Garfunkel called himself “Darkness” in a show of empathy. The singer explained: “I was saying, ‘I want to be together where you are, in the black’. He would come in and say, ‘Darkness is going to read to you now. Then he would take me to class and back. He would take me around the city. He altered his entire life so that it would accommodate me.”
Art Garfunkel talked with his high-school friend Paul Simon about him, that used the story as one of the inspirations for writing the song. Art Garfunkel guided Sandy through New York one day. When they were in front of a vast forecourt of bustling Grand Central Station, Garfunkel said that he had to leave for an assignment. Then he abandoned his friend alone in the middle of the crowd. Terrified, he stumbled and fell. “I cut my forehead. I cut my shins. My socks were bloodied. I had my hands out and bumped into a woman’s breasts. It was a horrendous feeling of shame and humiliation. I started running forward, knocking over coffee cups and briefcases, and finally I got to the local train to Columbia University. It was the worst couple of hours in my life”, said Sandy. However, when he got back in the campus he bumped into a man that apologised:
“I knew that it was Arthur’s voice. For a moment I was enraged, and then I understood what happened: that his colossally insightful, brilliant yet wildly risky strategy had worked”. Garfunkel was with him all the time, watching his friend trying to go back to the university. “Arthur knew it was only when I could prove to myself I could do it that I would have real independence. And it worked, because after that I felt that I could do anything. That moment was the spark that caused me to live a completely different life, without fear, without doubt. For that I am tremendously grateful to my friend.”

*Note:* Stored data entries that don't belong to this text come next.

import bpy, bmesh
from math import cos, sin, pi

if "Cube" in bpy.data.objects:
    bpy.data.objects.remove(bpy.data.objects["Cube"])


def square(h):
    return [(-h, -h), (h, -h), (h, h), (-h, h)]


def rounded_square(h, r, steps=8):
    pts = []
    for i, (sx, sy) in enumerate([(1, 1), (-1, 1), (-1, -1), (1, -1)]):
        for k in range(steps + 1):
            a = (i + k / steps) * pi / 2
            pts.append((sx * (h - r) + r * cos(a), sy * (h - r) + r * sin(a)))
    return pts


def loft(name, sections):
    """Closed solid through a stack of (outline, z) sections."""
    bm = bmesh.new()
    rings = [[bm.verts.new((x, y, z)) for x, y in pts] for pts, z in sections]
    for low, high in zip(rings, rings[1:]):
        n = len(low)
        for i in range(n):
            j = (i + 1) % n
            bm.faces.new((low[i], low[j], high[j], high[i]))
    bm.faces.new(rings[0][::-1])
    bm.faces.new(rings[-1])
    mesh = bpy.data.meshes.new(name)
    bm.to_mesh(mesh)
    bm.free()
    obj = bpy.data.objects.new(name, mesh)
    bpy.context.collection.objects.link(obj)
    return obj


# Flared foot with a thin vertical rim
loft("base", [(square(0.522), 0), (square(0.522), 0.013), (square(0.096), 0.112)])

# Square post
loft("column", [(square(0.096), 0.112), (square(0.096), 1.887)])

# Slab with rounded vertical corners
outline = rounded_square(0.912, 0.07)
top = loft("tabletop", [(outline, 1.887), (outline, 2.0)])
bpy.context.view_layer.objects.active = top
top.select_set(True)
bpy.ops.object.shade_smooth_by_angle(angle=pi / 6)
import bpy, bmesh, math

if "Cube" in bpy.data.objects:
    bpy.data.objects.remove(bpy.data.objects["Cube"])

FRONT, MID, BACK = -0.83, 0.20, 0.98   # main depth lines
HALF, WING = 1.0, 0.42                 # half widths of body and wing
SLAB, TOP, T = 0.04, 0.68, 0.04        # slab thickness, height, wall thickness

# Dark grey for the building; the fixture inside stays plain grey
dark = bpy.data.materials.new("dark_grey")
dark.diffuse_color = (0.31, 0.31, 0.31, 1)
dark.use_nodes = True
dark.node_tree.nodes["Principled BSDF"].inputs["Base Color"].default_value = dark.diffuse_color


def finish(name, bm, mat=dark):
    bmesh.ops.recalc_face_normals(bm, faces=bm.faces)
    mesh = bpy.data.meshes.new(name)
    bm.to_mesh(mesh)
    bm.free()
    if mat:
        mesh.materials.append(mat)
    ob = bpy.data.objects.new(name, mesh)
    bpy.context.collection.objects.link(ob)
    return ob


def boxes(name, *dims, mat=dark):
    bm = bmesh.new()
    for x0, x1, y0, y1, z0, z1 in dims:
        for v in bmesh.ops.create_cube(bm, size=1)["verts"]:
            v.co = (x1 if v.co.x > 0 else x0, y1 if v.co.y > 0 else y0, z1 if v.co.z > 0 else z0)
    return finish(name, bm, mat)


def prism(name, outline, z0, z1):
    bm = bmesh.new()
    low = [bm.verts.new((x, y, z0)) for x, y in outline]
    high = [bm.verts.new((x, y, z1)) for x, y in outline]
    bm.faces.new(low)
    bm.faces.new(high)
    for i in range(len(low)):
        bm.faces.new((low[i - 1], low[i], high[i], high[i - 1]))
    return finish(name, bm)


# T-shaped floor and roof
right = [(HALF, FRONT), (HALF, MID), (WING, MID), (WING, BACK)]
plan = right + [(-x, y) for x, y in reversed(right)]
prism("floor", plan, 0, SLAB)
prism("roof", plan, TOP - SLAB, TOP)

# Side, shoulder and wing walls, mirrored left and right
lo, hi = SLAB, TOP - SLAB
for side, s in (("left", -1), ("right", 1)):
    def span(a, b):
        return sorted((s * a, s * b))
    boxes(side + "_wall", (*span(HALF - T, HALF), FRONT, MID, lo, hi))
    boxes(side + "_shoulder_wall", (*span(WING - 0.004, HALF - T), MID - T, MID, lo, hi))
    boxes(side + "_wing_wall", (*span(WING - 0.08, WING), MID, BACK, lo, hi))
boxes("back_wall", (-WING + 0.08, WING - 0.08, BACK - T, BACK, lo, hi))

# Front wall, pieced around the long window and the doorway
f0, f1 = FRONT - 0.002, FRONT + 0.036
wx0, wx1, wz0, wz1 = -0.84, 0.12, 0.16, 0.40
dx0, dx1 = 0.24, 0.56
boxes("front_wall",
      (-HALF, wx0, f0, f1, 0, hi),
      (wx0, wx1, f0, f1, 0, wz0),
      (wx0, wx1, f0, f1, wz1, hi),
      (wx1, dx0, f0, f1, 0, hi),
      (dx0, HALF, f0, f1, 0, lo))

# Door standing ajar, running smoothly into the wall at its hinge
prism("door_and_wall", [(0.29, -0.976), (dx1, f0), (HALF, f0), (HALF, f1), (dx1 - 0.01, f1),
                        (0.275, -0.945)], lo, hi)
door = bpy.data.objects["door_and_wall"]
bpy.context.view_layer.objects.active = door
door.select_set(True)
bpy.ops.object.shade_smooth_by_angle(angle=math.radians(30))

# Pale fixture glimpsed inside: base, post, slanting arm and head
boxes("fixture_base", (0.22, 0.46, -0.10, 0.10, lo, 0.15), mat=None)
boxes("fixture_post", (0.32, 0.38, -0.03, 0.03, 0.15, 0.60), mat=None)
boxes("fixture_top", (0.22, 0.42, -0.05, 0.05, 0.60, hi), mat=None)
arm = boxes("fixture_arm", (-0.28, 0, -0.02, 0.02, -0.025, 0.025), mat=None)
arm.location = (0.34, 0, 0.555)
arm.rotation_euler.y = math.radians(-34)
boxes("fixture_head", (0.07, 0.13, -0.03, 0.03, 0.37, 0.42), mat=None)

Sandy graduated and went on to study for a master’s degree at Harvard and Oxford. While in Britain he received a phone call from his friend – and with it the chance to keep his side of their pact. Garfunkel wanted to drop out of architecture school and record his first album with Paul Simon, but explained: “I need $400 to get started.” Sandy, by then married to his high school girlfriend, says: “We had $404 in our current account. I said, ‘Arthur, you will have your cheque.’ “It was an instant reaction, because he had helped me restart my life. His request was the first time that I had been able to live up to my half of our solemn covenant.” The 1964 album, Wednesday Morning, 3 AM, was a critical and commercial flop. However, the track “The Sound Of Silence”, which was released as a single the following year, went to No 1 across the world. “The Sound Of Silence meant a lot, because it started out with the words ‘Hello darkness’ and this was Darkness singing. The guy who read to me after I returned to Columbia blind,” says Sandy. Simon & Garfunkel went off later with hits like Bridge Over Troubled Water and Mrs. Robinson.
Sandy carried on having extraordinary success as an inventor, entrepreneur, investor, presidential adviser and philanthropist. He is The Father of three, and launched a $3million prize to find a cure for blindness. He always refused to use a white cane or guide dog. “I don’t want to be ‘the blind guy. I wanted to be Sandy Greenberg, the human being.”
Him and Garfunkel remain best friends being credit by the musician as someone who changed his life. With Sandy, “my real life emerged. I became a better guy in my own eyes, and began to see who I was – somebody who gives to a friend. I blush to find myself within his dimension. My friend is the gold standard of decency,” Art Garfunkel said. “I am the luckiest man in the world,” Sandy stated.
May this story of one man laying down his life for his friend help you break the sound of silence in someone’s life with the beauty of an enlarged heart to carry out a covenant.”